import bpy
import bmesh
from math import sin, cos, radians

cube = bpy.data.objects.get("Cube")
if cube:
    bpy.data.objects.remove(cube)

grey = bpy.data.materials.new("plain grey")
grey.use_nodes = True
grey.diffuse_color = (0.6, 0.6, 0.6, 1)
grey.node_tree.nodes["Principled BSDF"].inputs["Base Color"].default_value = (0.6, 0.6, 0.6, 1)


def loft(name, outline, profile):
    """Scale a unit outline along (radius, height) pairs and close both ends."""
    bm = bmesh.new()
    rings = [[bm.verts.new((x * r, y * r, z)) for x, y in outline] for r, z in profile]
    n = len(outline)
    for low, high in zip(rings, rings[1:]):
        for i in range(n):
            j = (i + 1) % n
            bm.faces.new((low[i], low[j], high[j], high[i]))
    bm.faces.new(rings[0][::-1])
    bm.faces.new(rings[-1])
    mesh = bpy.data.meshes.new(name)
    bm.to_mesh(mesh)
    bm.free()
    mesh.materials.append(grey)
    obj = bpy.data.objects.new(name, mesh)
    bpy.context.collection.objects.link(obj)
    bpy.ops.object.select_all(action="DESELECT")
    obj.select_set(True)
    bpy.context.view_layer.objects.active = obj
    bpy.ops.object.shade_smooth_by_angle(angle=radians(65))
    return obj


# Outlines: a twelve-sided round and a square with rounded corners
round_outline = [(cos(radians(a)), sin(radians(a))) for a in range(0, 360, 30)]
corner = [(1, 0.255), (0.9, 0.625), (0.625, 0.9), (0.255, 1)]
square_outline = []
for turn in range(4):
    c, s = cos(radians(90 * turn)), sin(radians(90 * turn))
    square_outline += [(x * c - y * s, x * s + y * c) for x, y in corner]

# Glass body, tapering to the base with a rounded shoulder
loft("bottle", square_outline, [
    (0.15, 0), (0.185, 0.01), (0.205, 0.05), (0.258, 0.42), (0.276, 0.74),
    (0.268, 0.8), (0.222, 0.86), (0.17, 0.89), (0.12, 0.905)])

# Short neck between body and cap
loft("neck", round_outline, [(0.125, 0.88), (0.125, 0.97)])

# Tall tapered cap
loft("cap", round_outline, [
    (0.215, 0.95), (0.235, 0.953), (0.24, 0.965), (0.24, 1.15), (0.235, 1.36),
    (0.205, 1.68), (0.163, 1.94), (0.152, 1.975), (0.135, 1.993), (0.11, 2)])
---
What is expected
Beginning with the line that has "for turn in", set down every line of the entries above through the final one, unchanged.

Solution
for turn in range(4):
    c, s = cos(radians(90 * turn)), sin(radians(90 * turn))
    square_outline += [(x * c - y * s, x * s + y * c) for x, y in corner]

# Glass body, tapering to the base with a rounded shoulder
loft("bottle", square_outline, [
    (0.15, 0), (0.185, 0.01), (0.205, 0.05), (0.258, 0.42), (0.276, 0.74),
    (0.268, 0.8), (0.222, 0.86), (0.17, 0.89), (0.12, 0.905)])

# Short neck between body and cap
loft("neck", round_outline, [(0.125, 0.88), (0.125, 0.97)])

# Tall tapered cap
loft("cap", round_outline, [
    (0.215, 0.95), (0.235, 0.953), (0.24, 0.965), (0.24, 1.15), (0.235, 1.36),
    (0.205, 1.68), (0.163, 1.94), (0.152, 1.975), (0.135, 1.993), (0.11, 2)])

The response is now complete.